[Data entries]

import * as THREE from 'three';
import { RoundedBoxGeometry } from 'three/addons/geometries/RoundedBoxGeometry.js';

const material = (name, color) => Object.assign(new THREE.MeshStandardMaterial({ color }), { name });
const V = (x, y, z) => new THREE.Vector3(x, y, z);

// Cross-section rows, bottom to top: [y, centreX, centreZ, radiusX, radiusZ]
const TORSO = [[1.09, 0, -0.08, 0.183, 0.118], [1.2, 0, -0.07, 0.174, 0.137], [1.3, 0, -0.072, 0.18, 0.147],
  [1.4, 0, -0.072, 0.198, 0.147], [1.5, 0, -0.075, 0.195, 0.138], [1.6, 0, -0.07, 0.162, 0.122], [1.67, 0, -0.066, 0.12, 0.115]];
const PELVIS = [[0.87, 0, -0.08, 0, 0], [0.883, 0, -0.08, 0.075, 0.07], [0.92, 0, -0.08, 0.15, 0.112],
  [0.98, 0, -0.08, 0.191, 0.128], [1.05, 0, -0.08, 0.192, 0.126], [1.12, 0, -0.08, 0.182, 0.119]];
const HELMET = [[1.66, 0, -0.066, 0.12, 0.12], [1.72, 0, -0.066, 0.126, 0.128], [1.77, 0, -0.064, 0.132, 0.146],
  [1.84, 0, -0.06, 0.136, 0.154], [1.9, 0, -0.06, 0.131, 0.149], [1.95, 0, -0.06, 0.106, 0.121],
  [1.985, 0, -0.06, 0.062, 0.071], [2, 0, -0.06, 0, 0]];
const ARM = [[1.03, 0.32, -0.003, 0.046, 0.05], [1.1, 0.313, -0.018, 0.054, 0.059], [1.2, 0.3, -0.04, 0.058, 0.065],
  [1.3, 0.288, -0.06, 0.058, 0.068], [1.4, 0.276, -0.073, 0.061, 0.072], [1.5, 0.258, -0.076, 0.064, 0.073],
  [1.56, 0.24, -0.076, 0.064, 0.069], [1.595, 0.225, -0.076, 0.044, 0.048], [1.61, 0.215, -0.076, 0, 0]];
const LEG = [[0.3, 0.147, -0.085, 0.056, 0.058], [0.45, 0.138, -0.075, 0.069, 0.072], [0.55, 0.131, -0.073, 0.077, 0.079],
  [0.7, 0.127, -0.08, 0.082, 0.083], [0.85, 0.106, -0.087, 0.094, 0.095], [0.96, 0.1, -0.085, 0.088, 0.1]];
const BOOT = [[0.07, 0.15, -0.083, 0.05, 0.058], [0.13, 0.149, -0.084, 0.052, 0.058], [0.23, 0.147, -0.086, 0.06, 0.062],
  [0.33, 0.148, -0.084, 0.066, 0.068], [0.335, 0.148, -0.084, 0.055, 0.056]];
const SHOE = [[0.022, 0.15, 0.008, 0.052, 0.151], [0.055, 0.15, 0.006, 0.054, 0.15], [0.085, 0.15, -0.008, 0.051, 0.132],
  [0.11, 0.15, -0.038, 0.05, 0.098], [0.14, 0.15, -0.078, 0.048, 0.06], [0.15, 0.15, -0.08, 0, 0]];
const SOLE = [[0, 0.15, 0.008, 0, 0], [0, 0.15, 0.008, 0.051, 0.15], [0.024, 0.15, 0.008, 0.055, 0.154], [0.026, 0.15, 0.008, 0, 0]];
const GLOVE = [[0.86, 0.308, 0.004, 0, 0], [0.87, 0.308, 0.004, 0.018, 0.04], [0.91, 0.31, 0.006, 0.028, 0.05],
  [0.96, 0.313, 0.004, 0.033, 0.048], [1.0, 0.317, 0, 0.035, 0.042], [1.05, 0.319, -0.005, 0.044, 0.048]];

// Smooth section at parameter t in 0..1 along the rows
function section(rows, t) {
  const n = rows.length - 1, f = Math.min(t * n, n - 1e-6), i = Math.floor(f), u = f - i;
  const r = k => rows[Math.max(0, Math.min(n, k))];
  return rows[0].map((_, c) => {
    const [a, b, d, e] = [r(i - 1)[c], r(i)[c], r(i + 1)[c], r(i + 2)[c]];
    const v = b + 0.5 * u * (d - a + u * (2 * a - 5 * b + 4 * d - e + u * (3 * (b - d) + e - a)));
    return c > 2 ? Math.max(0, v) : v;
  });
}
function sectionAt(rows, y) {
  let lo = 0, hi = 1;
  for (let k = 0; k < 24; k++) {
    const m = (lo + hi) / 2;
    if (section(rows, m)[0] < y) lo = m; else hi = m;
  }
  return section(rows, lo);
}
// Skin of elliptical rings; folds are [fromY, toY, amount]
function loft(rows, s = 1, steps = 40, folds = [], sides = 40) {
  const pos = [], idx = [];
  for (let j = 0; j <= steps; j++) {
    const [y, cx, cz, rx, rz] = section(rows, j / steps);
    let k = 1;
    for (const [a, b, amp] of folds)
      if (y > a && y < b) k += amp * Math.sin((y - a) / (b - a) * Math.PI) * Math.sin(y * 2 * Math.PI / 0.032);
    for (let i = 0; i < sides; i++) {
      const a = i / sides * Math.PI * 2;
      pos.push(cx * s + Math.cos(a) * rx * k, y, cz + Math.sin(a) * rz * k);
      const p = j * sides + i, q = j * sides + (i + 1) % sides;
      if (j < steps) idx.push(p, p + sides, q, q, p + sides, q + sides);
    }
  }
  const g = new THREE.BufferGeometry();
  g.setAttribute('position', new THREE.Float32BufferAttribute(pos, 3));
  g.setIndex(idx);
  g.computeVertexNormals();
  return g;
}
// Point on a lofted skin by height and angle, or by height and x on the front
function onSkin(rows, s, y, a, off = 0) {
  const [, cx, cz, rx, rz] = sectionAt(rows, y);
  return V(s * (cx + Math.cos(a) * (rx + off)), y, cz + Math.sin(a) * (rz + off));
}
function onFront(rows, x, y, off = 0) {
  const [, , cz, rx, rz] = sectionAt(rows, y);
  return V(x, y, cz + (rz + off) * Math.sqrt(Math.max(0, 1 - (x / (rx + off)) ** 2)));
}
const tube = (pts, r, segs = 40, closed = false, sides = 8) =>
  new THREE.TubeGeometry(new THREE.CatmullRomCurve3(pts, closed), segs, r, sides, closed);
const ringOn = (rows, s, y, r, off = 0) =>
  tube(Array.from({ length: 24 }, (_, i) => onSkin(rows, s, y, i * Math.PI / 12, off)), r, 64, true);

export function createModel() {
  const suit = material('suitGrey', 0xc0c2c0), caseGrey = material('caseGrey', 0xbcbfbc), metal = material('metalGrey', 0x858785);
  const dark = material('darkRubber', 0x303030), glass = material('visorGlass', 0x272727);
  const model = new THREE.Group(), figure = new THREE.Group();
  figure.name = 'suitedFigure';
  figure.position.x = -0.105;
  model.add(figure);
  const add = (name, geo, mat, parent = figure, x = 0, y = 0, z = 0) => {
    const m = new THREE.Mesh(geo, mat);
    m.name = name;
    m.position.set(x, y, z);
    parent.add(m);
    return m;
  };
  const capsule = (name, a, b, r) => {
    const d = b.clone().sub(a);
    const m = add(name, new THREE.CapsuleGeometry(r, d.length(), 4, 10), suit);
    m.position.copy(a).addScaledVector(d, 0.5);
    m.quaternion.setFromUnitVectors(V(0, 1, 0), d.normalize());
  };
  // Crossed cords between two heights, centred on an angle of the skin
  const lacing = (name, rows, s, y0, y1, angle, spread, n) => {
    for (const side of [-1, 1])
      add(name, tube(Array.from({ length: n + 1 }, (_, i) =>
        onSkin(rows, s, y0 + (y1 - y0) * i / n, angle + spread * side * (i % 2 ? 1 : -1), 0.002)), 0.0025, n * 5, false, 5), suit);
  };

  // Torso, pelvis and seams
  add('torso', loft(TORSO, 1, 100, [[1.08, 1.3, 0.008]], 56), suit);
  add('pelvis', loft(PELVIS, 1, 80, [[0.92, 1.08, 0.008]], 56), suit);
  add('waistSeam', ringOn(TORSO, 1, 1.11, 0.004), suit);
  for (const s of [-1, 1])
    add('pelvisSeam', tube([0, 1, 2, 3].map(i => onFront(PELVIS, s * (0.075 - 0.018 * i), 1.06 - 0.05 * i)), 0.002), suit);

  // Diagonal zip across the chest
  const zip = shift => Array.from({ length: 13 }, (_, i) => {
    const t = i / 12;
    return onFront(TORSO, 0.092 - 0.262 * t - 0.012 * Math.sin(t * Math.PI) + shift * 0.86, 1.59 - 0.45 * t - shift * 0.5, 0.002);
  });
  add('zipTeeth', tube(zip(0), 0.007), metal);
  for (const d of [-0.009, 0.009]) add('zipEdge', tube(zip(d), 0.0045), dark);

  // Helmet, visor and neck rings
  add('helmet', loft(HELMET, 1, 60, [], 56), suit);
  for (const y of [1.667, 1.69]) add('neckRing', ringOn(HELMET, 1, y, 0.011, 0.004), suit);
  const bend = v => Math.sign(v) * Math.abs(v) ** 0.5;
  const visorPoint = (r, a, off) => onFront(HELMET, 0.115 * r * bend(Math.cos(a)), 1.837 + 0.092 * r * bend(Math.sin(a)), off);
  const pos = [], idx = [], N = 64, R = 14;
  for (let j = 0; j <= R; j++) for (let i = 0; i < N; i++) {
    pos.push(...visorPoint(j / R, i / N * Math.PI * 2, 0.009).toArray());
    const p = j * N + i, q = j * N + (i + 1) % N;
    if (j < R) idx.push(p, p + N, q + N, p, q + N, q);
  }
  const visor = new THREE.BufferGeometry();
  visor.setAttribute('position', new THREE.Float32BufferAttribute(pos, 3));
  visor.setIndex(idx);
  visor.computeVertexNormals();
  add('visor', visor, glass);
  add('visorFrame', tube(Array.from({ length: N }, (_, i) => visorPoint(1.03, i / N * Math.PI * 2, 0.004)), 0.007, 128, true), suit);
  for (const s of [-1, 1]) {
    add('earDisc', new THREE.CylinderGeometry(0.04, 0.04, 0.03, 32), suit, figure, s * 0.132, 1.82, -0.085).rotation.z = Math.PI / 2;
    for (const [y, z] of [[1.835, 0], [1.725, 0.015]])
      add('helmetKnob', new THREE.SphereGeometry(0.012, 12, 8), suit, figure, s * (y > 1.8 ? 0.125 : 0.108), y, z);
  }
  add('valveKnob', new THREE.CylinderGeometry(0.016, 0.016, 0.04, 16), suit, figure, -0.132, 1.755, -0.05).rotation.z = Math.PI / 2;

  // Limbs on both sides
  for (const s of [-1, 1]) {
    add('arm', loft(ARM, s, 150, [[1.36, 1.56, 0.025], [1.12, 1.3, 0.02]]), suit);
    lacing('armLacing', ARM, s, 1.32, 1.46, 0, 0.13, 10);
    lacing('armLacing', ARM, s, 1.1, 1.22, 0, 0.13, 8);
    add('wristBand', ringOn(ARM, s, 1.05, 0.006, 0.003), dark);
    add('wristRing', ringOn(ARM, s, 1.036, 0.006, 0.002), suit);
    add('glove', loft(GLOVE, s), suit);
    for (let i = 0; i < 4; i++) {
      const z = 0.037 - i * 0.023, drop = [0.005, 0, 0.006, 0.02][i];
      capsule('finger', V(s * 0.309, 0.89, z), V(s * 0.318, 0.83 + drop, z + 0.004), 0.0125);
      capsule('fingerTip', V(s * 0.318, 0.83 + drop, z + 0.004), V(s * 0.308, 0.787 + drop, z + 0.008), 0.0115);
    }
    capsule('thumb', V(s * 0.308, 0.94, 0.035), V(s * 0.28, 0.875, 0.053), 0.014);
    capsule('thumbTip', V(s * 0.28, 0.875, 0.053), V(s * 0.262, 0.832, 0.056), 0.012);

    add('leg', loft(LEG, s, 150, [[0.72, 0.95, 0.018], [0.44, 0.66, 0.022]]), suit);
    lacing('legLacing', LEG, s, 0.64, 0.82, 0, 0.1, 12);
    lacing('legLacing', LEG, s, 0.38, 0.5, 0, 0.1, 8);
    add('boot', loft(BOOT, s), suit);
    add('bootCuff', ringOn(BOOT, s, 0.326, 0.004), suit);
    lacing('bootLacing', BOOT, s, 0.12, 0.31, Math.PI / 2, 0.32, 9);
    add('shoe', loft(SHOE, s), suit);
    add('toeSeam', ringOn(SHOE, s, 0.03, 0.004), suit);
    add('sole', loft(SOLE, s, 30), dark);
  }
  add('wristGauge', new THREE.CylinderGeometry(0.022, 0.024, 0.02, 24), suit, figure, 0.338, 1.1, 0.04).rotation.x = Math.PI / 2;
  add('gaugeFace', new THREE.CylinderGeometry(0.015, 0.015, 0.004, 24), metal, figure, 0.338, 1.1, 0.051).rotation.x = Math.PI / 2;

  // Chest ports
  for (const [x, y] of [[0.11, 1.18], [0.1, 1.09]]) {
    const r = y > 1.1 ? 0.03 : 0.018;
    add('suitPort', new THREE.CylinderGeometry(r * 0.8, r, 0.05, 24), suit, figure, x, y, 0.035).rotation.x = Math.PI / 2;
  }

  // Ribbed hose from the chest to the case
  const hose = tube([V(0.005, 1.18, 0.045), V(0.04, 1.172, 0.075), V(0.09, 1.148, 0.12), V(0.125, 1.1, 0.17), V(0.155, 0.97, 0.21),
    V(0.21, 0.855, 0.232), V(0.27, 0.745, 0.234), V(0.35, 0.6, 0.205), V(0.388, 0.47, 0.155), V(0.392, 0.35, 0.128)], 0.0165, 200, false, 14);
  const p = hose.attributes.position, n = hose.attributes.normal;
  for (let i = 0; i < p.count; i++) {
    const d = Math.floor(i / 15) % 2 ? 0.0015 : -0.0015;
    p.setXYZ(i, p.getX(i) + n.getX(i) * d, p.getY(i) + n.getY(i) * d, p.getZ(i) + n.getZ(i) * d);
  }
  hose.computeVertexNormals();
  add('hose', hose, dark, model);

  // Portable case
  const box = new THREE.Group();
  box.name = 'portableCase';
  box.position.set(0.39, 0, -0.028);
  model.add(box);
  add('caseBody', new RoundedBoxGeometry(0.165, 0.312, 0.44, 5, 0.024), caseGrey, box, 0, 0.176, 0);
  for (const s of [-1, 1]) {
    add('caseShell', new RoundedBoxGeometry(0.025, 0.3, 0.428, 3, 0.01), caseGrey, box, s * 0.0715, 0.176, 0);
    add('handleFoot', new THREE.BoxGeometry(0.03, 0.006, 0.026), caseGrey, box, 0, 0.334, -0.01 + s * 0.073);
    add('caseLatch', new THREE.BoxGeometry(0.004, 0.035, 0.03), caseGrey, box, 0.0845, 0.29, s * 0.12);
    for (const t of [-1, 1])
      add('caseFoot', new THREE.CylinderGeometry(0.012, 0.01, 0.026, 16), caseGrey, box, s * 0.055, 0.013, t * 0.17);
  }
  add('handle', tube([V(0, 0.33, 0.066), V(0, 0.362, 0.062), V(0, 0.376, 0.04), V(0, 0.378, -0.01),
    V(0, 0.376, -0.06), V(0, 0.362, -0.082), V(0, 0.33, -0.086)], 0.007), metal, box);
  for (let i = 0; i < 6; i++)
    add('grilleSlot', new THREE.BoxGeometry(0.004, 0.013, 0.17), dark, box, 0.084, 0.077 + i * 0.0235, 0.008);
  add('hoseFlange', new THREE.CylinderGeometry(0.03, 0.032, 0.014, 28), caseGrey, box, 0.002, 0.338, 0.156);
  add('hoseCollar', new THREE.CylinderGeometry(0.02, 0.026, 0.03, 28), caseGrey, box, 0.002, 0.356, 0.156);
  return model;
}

ASSIGNMENT → Lines above with "sides" in them are the ones to copy.

TASK SOLUTION →
function loft(rows, s = 1, steps = 40, folds = [], sides = 40) {
    for (let i = 0; i < sides; i++) {
      const a = i / sides * Math.PI * 2;
      const p = j * sides + i, q = j * sides + (i + 1) % sides;
      if (j < steps) idx.push(p, p + sides, q, q, p + sides, q + sides);
const tube = (pts, r, segs = 40, closed = false, sides = 8) =>
  new THREE.TubeGeometry(new THREE.CatmullRomCurve3(pts, closed), segs, r, sides, closed);
  // Limbs on both sides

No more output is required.